ASA opposes a patchwork of state labeling requirements for foods containing biotech products and supports Public Law 114-216, the National Bioengineered Food Disclosure Standard, which sets a uniform national standard that preempts individual state laws requiring labeling of what is commonly known as genetically modified organisms (GMOs). ASA is supportive of the definition of “bioengineering” found in Section 291, which excludes modifications that could have been obtained through conventional breeding or found in nature, and believes that any rules or regulations promulgated by USDA to implement the law should adhere to the statute.

ASA supports efforts to update the regulatory process or Coordinated Framework for biotech traits provided any changes do not disrupt foreign markets and approval procedures by their governments.  We oppose broadening the definition of “products of biotechnology” to include traits derived through plant breeding innovations, such as gene editing, which would require them to undergo pre-market approval and prevent their widespread adoption in the market.


Issue: Continued challenge to soy ingredients from the Defense Logistics Agency (DLA)

The Defense Logistic Agency’s 2017 prohibition on soy ingredients as a meat extender sent a shock wave through not only the soy foods community, but also the entire food industry. If ingredients that provide functionality and cost-effectiveness like soy protein are banned based on junk science, what will be next? ASA will continue to work with other stakeholders like the Soyfoods Association of North America (SANA), the Grocery Manufacturers Association (GMA), and our industry partners like ADM, CHS, and many others to press DLA to institute transparent rule making and to rely on the government agencies responsible for nutrition (USDA and FDA) in its decision making. This push will come largely through lobbying Congress to provide oversight and to force these changes.
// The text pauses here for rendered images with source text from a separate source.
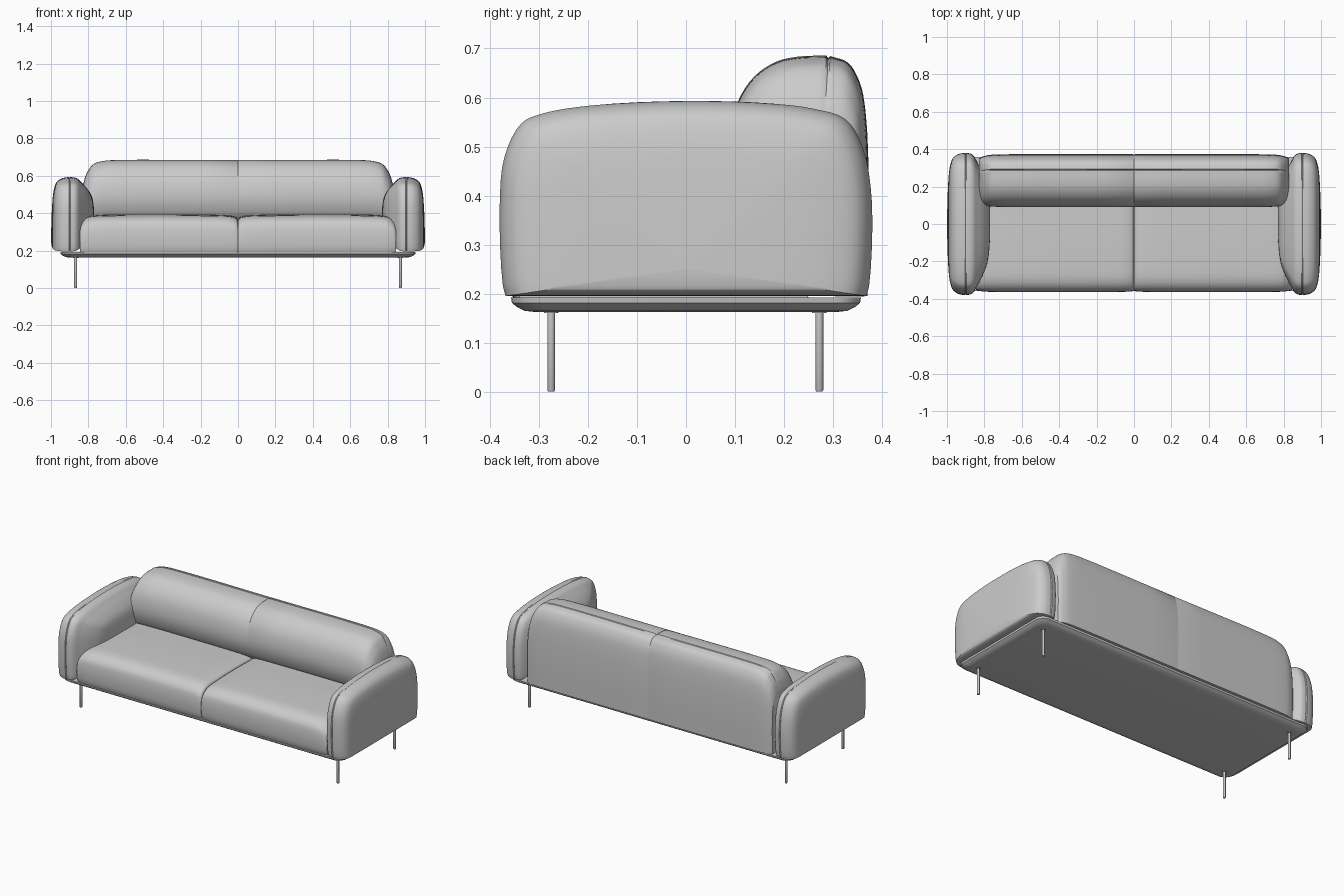
import bpy, bmesh, math
from mathutils import Vector

if "Cube" in bpy.data.objects:
    bpy.data.objects.remove(bpy.data.objects["Cube"])

grey = bpy.data.materials.new("grey upholstery")
grey.diffuse_color = (0.6, 0.6, 0.6, 1)
grey.use_nodes = True
grey.node_tree.nodes["Principled BSDF"].inputs["Base Color"].default_value = grey.diffuse_color


def smooth(pts, n=4):
    """Centripetal spline through points of any dimension."""
    p = [Vector(a) for a in pts]
    p = [2 * p[0] - p[1]] + p + [2 * p[-1] - p[-2]]
    out = []
    for i in range(1, len(p) - 2):
        a, b, c, d = p[i - 1:i + 3]
        t1 = (b - a).length ** 0.5
        t2 = t1 + (c - b).length ** 0.5
        t3 = t2 + (d - c).length ** 0.5
        for k in range(n):
            t = t1 + (t2 - t1) * k / n
            a1 = a * ((t1 - t) / t1) + b * (t / t1)
            a2 = b * ((t2 - t) / (t2 - t1)) + c * ((t - t1) / (t2 - t1))
            a3 = c * ((t3 - t) / (t3 - t2)) + d * ((t - t2) / (t3 - t2))
            b1 = a1 * ((t2 - t) / t2) + a2 * (t / t2)
            b2 = a2 * ((t3 - t) / (t3 - t1)) + a3 * ((t - t1) / (t3 - t1))
            out.append(b1 * ((t2 - t) / (t2 - t1)) + b2 * ((t - t1) / (t2 - t1)))
    return out + [p[-2]]


def loft(name, rings, angle=40):
    """Skin closed rings of points and cap both ends."""
    bm = bmesh.new()
    rows = [[bm.verts.new(v) for v in r] for r in rings]
    n = len(rows[0])
    for a, b in zip(rows, rows[1:]):
        for i in range(n):
            j = (i + 1) % n
            bm.faces.new((a[i], a[j], b[j], b[i]))
    bm.faces.new(rows[0])
    bm.faces.new(rows[-1])
    bmesh.ops.recalc_face_normals(bm, faces=bm.faces)
    me = bpy.data.meshes.new(name)
    bm.to_mesh(me)
    bm.free()
    me.materials.append(grey)
    ob = bpy.data.objects.new(name, me)
    bpy.context.collection.objects.link(ob)
    bpy.ops.object.select_all(action='DESELECT')
    bpy.context.view_layer.objects.active = ob
    ob.select_set(True)
    bpy.ops.object.shade_smooth_by_angle(angle=math.radians(angle))
    return ob


# base plate with a softened underside
def rounded_rect(hx, hy, z, r=0.05, n=6):
    pts = []
    for q, (sx, sy) in enumerate([(1, 1), (-1, 1), (-1, -1), (1, -1)]):
        for k in range(n + 1):
            a = math.pi / 2 * (q + k / n)
            pts.append((sx * (hx - r) + r * math.cos(a), sy * (hy - r) + r * math.sin(a), z))
    return pts


loft("base", [rounded_rect(0.95 - d, 0.357 - d, z) for d, z in
              [(0.045, 0.163), (0.028, 0.165), (0.012, 0.173), (0.002, 0.181), (0, 0.192)]])

# arm: side outline, and (x, scale) rings from inner bulge to outer face
outline = smooth([(-0.368, 0.195), (-0.374, 0.22), (-0.38, 0.38), (-0.37, 0.48), (-0.335, 0.548),
                  (-0.29, 0.568), (-0.19, 0.584), (0, 0.593), (0.17, 0.588), (0.26, 0.577),
                  (0.325, 0.556), (0.36, 0.5), (0.379, 0.39), (0.374, 0.22), (0.368, 0.195)])
inner = smooth([(0.77, 0.03), (0.772, 0.3), (0.784, 0.55), (0.81, 0.73), (0.838, 0.87),
                (0.86, 0.965), (0.875, 0.99), (0.896, 1)])
outer = smooth([(0.904, 1), (0.93, 0.99), (0.95, 0.968), (0.97, 0.92), (0.985, 0.8),
                (0.995, 0.5), (1.0, 0.03)])
arm_rings = [(x, s, 0.38) for x, s in inner] + [(0.9, 0.988, 0.38)] + [(x, s, 0.25) for x, s in outer]

# seat cushion: side profile and (x, height scale) rings
seat_profile = smooth([(-0.352, 0.19), (-0.36, 0.22), (-0.362, 0.3), (-0.35, 0.348), (-0.31, 0.378),
                       (-0.2, 0.389), (0.1, 0.39), (0.2, 0.38), (0.25, 0.19)])
seat_rings = smooth([(0.001, 0.87), (0.012, 0.94), (0.05, 0.985), (0.12, 1), (0.72, 1), (0.79, 0.975),
                     (0.822, 0.91), (0.84, 0.82), (0.846, 0.72)])

for side, sg in (("left", -1), ("right", 1)):
    loft(side + "_arm", [[(sg * x, y * s, c + (z - c) * s) for y, z in outline]
                         for x, s, c in arm_rings])
    loft(side + "_seat_cushion",
         [[(sg * x, y + 0.05 * (1 - s) * (y < -0.2), 0.19 + (z - 0.19) * s) for y, z in seat_profile]
          for x, s in seat_rings])
    # thin round legs
    for place, y in (("front", -0.275), ("back", 0.272)):
        loft(f"{side}_{place}_leg",
             [[(sg * 0.868 + r * math.cos(a * math.pi / 8), y + r * math.sin(a * math.pi / 8), z)
               for a in range(16)] for r, z in [(0.006, 0), (0.008, 0.003), (0.008, 0.16),
                                                (0.015, 0.16), (0.015, 0.166)]])

# backrest: roll in front, panel behind, seam on top and at the centre
back_profile = (smooth([(0.16, 0.2), (0.15, 0.35), (0.115, 0.4), (0.094, 0.46), (0.091, 0.52),
                        (0.106, 0.59), (0.14, 0.642), (0.185, 0.672), (0.23, 0.682), (0.286, 0.684)])
                + [Vector((0.29, 0.679))]
                + smooth([(0.294, 0.683), (0.33, 0.67), (0.354, 0.63), (0.366, 0.57), (0.373, 0.4),
                          (0.37, 0.195)]))
half = smooth([(0.005, 1), (0.65, 1), (0.72, 0.99), (0.77, 0.96), (0.80, 0.89), (0.815, 0.83),
               (0.828, 0.74)])
back_rings = [(-x, s) for x, s in reversed(half)] + [(0, 0.992)] + [(x, s) for x, s in half]
loft("backrest", [[(x, 0.25 + (y - 0.25) * s ** 0.7, 0.19 + (z - 0.19) * s) for y, z in back_profile]
                  for x, s in back_rings])
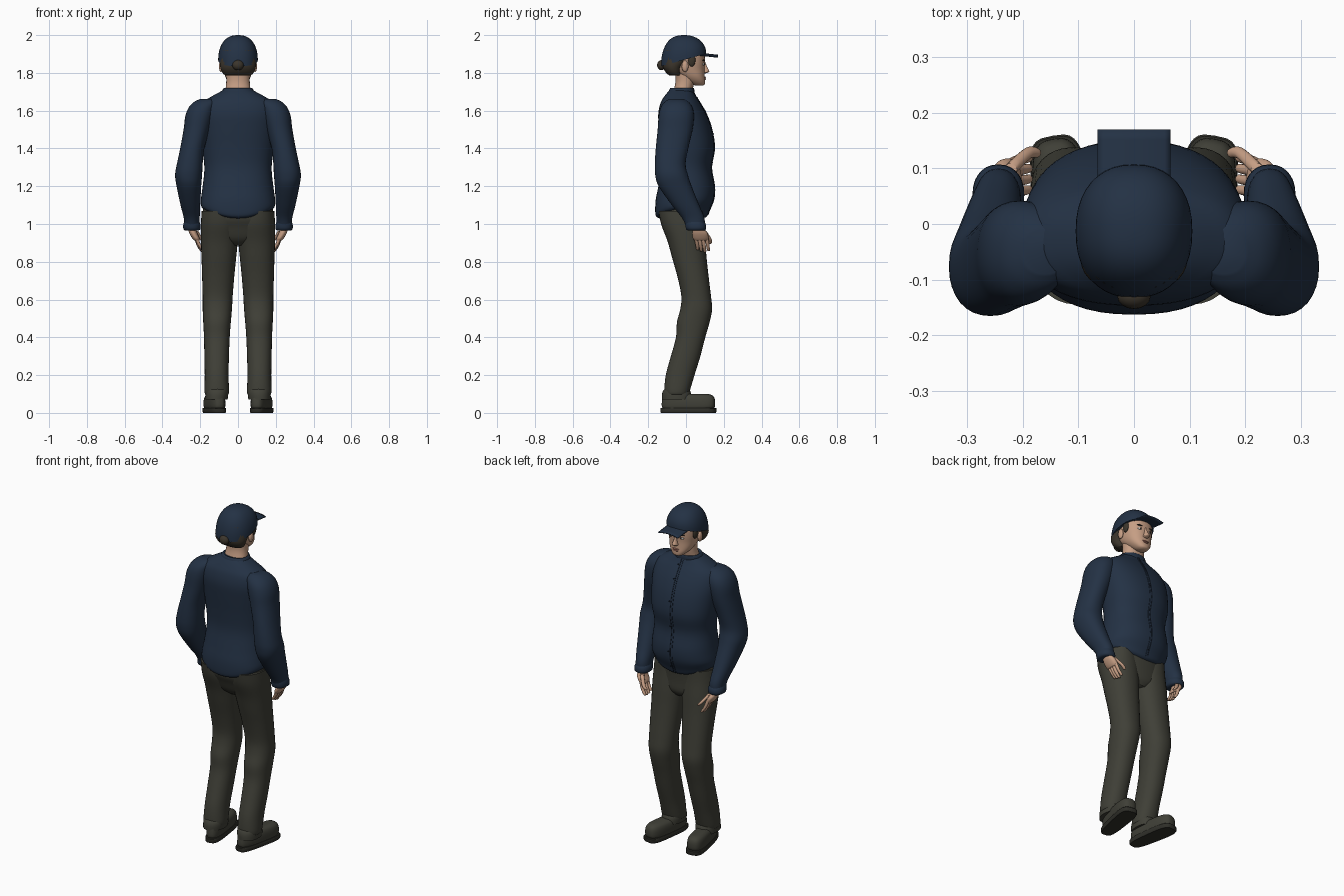
import bpy, math
from mathutils import Matrix, Vector


def material(name, rgb):
    m = bpy.data.materials.new(name)
    m.diffuse_color = (*rgb, 1)
    return m


NAVY = material("navy cloth", (0.017, 0.031, 0.058))
SEAM = material("dark navy seam", (0.009, 0.016, 0.030))
PANTS = material("olive grey cloth", (0.050, 0.050, 0.038))
SOLE = material("dark sole", (0.028, 0.028, 0.022))
SKIN = material("skin", (0.56, 0.34, 0.23))
LIP = material("lips", (0.40, 0.17, 0.13))
HAIR = material("dark brown hair", (0.045, 0.036, 0.025))
WHITE = material("eye white", (0.65, 0.62, 0.58))
IRIS = material("iris", (0.03, 0.022, 0.018))


def finish(name, verts, faces, mat, mirror=False, angle=50):
    me = bpy.data.meshes.new(name)
    me.from_pydata([tuple(v) for v in verts], [], faces)
    me.materials.append(mat)
    ob = bpy.data.objects.new(name, me)
    bpy.context.collection.objects.link(ob)
    bpy.ops.object.select_all(action='DESELECT')
    ob.select_set(True)
    bpy.context.view_layer.objects.active = ob
    bpy.ops.object.shade_smooth_by_angle(angle=math.radians(angle))
    if mirror:
        ob.modifiers.new("mirror", 'MIRROR').use_mirror_merge = False
    return ob


def smooth(rows, sub):
    """Spline interpolation through section rows."""
    out = []
    for i in range(len(rows) - 1):
        a, b, c, d = (rows[max(0, min(len(rows) - 1, i + k))] for k in (-1, 0, 1, 2))
        for s in range(sub):
            t = s / sub
            out.append([0.5 * (2 * q + (r - p) * t + (2 * p - 5 * q + 4 * r - w) * t * t
                               + (3 * q - p - 3 * r + w) * t ** 3)
                        for p, q, r, w in zip(a, b, c, d)])
    return out + [list(rows[-1])]


def loft(name, rows, mat, mirror=False, sides=28, power=2.2, sub=4, shape=None, angle=50):
    """Stack rings given bottom to top as (z, x0, x1, y0, y1)."""
    rows = smooth(rows, sub)
    verts, faces = [], []
    for z, x0, x1, y0, y1 in rows:
        for k in range(sides):
            a = 2 * math.pi * k / sides
            c, s = math.cos(a), math.sin(a)
            px = math.copysign(abs(c) ** (2 / power), c)
            py = math.copysign(abs(s) ** (2 / power), s)
            p = Vector(((x0 + x1) / 2 + px * (x1 - x0) / 2,
                        (y0 + y1) / 2 + py * (y1 - y0) / 2, z))
            verts.append(shape(p) if shape else p)
    for j in range(len(rows) - 1):
        for k in range(sides):
            m = (k + 1) % sides
            faces.append((j * sides + k, j * sides + m, (j + 1) * sides + m, (j + 1) * sides + k))
    faces.append(tuple(reversed(range(sides))))
    faces.append(tuple(range(len(verts) - sides, len(verts))))
    return finish(name, verts, faces, mat, mirror, angle)


def ball(name, c, r, mat, mirror=False):
    rows = []
    for i in range(11):
        a = math.pi * (i / 10 - 0.5)
        k = max(math.cos(a), 0.02)
        rows.append((c[2] + r[2] * math.sin(a), c[0] - r[0] * k, c[0] + r[0] * k,
                     c[1] - r[1] * k, c[1] + r[1] * k))
    return loft(name, rows, mat, mirror, 16, 2, 1, angle=80)


def sym(z, x, y0, y1):
    return (z, -x, x, y0, y1)


# Jacket body, with the hem raised at the hips
body = [sym(1.03, .16, -.14, .09), sym(1.04, .185, -.158, .11), sym(1.07, .195, -.163, .122),
        sym(1.13, .196, -.16, .146), sym(1.20, .187, -.146, .15), sym(1.30, .178, -.128, .134),
        sym(1.40, .19, -.132, .15), sym(1.50, .20, -.142, .136), sym(1.58, .205, -.147, .108),
        sym(1.64, .19, -.135, .075), sym(1.675, .14, -.115, .052), sym(1.705, .085, -.09, .036),
        sym(1.715, .066, -.075, .03)]


def raise_hem(p):
    lift = max(0, 1 - (p.z - 1.03) / 0.10)
    p.z += 0.045 * lift * min(1, (p.x / 0.18) ** 2)
    return p


loft("jacket_body", body, NAVY, sides=48, shape=raise_hem, power=2.3)
loft("jacket_collar", [sym(1.685, .088, -.094, .042), sym(1.705, .084, -.09, .044),
                       sym(1.72, .074, -.082, .042), sym(1.715, .066, -.07, .034)], NAVY)

# Front closure strip and its snaps
front = [(r[0], r[4]) for r in smooth(body, 4) if 1.045 < r[0] < 1.70]
for side, w in (("closure_strip", .013), ("zip_seam", .003)):
    off = .002 if w > .01 else .004
    v = [(s * w, y + o, z) for z, y in front for s, o in ((-1, -.012), (-1, off), (1, off), (1, -.012))]
    f = [(4 * j + k, 4 * j + k + 1, 4 * j + k + 5, 4 * j + k + 4)
         for j in range(len(front) - 1) for k in range(3)]
    finish(side, v, f, NAVY if w > .01 else SEAM, angle=30)
for z, y in front[4::6]:
    ball("snap", (.009, y + .003, z), (.004, .003, .004), SEAM)

# Sleeves and cuffs
loft("sleeve", [(.975, .205, .283, .005, .098), (1.03, .203, .287, -.02, .098),
                (1.10, .20, .304, -.075, .07), (1.20, .195, .325, -.145, .03),
                (1.26, .190, .333, -.163, .01), (1.32, .187, .323, -.165, -.002),
                (1.40, .178, .306, -.16, .012), (1.50, .15, .288, -.15, .035),
                (1.57, .13, .279, -.145, .042), (1.615, .12, .262, -.135, .035),
                (1.645, .11, .235, -.115, .015), (1.662, .12, .20, -.09, -.01)],
     NAVY, True, 32)
loft("cuff", [(.965, .212, .276, .012, .095), (.972, .199, .289, .001, .106),
              (.995, .198, .290, -.004, .106), (1.01, .204, .285, -.005, .098)], NAVY, True, sub=2)

# Hips and trouser legs
loft("trouser_hips", [sym(.885, .05, -.05, .07), sym(.92, .14, -.09, .09), sym(.98, .182, -.118, .093),
                      sym(1.04, .188, -.142, .098), sym(1.12, .180, -.13, .11)], PANTS, sides=40)
loft("trouser_leg", [(.095, .055, .168, -.105, .01), (.11, .048, .177, -.115, .018),
                     (.20, .05, .176, -.107, .045), (.30, .048, .178, -.08, .076),
                     (.40, .044, .180, -.053, .102), (.48, .038, .184, -.048, .125),
                     (.55, .032, .187, -.03, .138), (.62, .028, .187, -.025, .132),
                     (.72, .020, .190, -.045, .12), (.82, .010, .193, -.073, .109),
                     (.91, .001, .196, -.098, .102), (1.0, -.004, .196, -.132, .093),
                     (1.07, .01, .192, -.145, .09)], PANTS, True, 32)

# Shoes turned outwards
TURN = Matrix.Translation((.121, .012, 0)) @ Matrix.Rotation(math.radians(-10), 4, 'Z')


def shoe_shape(p):
    p.x *= 1 + 0.9 * p.y                      # wider at the toe
    return TURN @ p


loft("shoe_sole", [sym(0, .046, -.145, .145), sym(.006, .049, -.149, .149), sym(.024, .049, -.149, .149),
                   sym(.027, .047, -.146, .146)], SOLE, True, 36, 3.6, 1, shoe_shape, 40)
loft("shoe_upper", [sym(.026, .044, -.138, .138), sym(.04, .047, -.142, .143), sym(.07, .046, -.14, .142),
                    sym(.09, .039, -.135, .132), sym(.10, .026, -.12, .11)],
     PANTS, True, 36, 3, 3, shoe_shape, 70)
loft("shoe_ankle", [(.07, .055, .172, -.128, .03), (.10, .052, .172, -.127, .028),
                    (.122, .055, .168, -.118, .018), (.135, .07, .155, -.10, 0)], PANTS, True)

# Hands: palm, four fingers and thumb
loft("palm", [(.912, .203, .232, .045, .112), (.925, .203, .243, .036, .118), (.95, .215, .257, .033, .115),
              (.975, .224, .264, .035, .096), (1.0, .228, .268, .03, .08)], SKIN, True, 20)


def digit(name, tip, mid, base, r):
    rows = [(p[2], p[0] - q, p[0] + q, p[1] - q, p[1] + q)
            for p, q in ((tip, r * .35), (tip + Vector((0, 0, .005)), r * .85), (mid, r), (base, r * 1.1))]
    loft(name, rows, SKIN, True, 10, 2, 3)


for i in range(4):
    y = .05 + .019 * i
    drop = (.012, .004, 0, .006)[i]
    digit("finger", Vector((.19, y + .012, .85 + drop)), Vector((.208, y + .008, .883 + drop)),
          Vector((.224, y, .935)), .0095)
digit("thumb", Vector((.176, .128, .895)), Vector((.192, .127, .918)), Vector((.222, .098, .962)), .0105)

# Neck and head
loft("neck", [sym(1.66, .08, -.08, .03), sym(1.71, .067, -.065, .035), sym(1.76, .062, -.055, .045),
              sym(1.83, .066, -.06, .04)], SKIN)
loft("head", [sym(1.732, .018, .055, .088), sym(1.74, .034, .03, .099), sym(1.76, .054, -.005, .101),
              sym(1.785, .069, -.04, .099), sym(1.82, .08, -.085, .098), sym(1.86, .087, -.10, .10),
              sym(1.91, .088, -.10, .096), sym(1.95, .07, -.08, .07)], SKIN, sides=36, power=2.3)
loft("nose", [sym(1.797, .009, .08, .104), sym(1.802, .017, .08, .117), sym(1.81, .015, .08, .124),
              sym(1.83, .009, .08, .113), sym(1.86, .006, .08, .101)], SKIN, sides=14, angle=80)
ball("upper_lip", (0, .096, 1.776), (.023, .009, .005), LIP)
ball("lower_lip", (0, .096, 1.768), (.019, .009, .006), LIP)
ball("ear", (.09, -.005, 1.835), (.011, .018, .03), SKIN, True)
ball("eye", (.034, .089, 1.846), (.014, .009, .007), WHITE, True)
ball("iris", (.034, .096, 1.846), (.006, .004, .006), IRIS, True)
ball("eyebrow", (.035, .092, 1.866), (.019, .008, .004), HAIR, True)

# Hair under the cap, with sideburns and bun
loft("hair", [sym(1.785, .066, -.085, -.025), sym(1.80, .082, -.105, -.02), sym(1.83, .094, -.122, -.01),
              sym(1.87, .097, -.126, .03), sym(1.92, .092, -.12, .06)], HAIR, sides=32)
ball("sideburn", (.083, .03, 1.868), (.011, .02, .035), HAIR, True)
ball("hair_bun", (0, -.13, 1.841), (.03, .023, .027), HAIR)


# Cap crown: sloped lower edge, low at the back
def slope(p):
    base = 1.872 + 0.28 * p.y
    p.z = base + (2.0 - base) * p.z
    return p


crown = []
for i in range(13):
    a = math.pi / 2 * i / 12
    k, h = max(math.cos(a) ** .82, .02), math.sin(a) ** .95
    crown.append(sym(h, .105 * k, -.012 - .121 * k, -.012 + .119 * k))
loft("cap_crown", crown, NAVY, sides=40, power=2.25, sub=1, shape=slope)

# Cap brim, gently curved across
n = 12
v = [(.066 * (2 * i / n - 1), .06 + .11 * j / 6,
      1.908 - .012 * j / 6 - .010 * (2 * i / n - 1) ** 2) for j in range(7) for i in range(n + 1)]
f = [(j * (n + 1) + i, j * (n + 1) + i + 1, (j + 1) * (n + 1) + i + 1, (j + 1) * (n + 1) + i)
     for j in range(6) for i in range(n)]
finish("cap_brim", v, f, NAVY).modifiers.new("thickness", 'SOLIDIFY').thickness = .006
ASA opposes efforts by the Department of Defense (DoD) to restrict soy in military dining. ASA strives to educate the DoD about the many reasons food companies incorporate healthful, functional, and cost-effective soy protein in meat products. It is imperative that DoD actively engage with other Federal agencies, such as the Department of Agriculture and the Food and Drug Administration, in developing nutrition policy.


Additional Information allows consumers to research and verify the safety, prevalence and benefits of genetically modified food ingredients by visiting online information posted by credible and independent sources, including governmental food safety agencies, medical and health organizations, news organizations, food safety experts and non-governmental organizations.

ASA strongly supports the soy protein health claim for heart health, approved by the FDA in 1999. It states that, “25 grams of soy protein per day may reduce the risk of heart disease.” Numerous scientific studies published before and since the health claim was approved show that soy protein lowers LDL-cholesterol and that the totality of the evidence supports continued approval of an unqualified claim. FDA’s proposal to revoke the soy heart health claim is inconsistent with 12 other countries that have authorized health claims on soy protein and heart disease.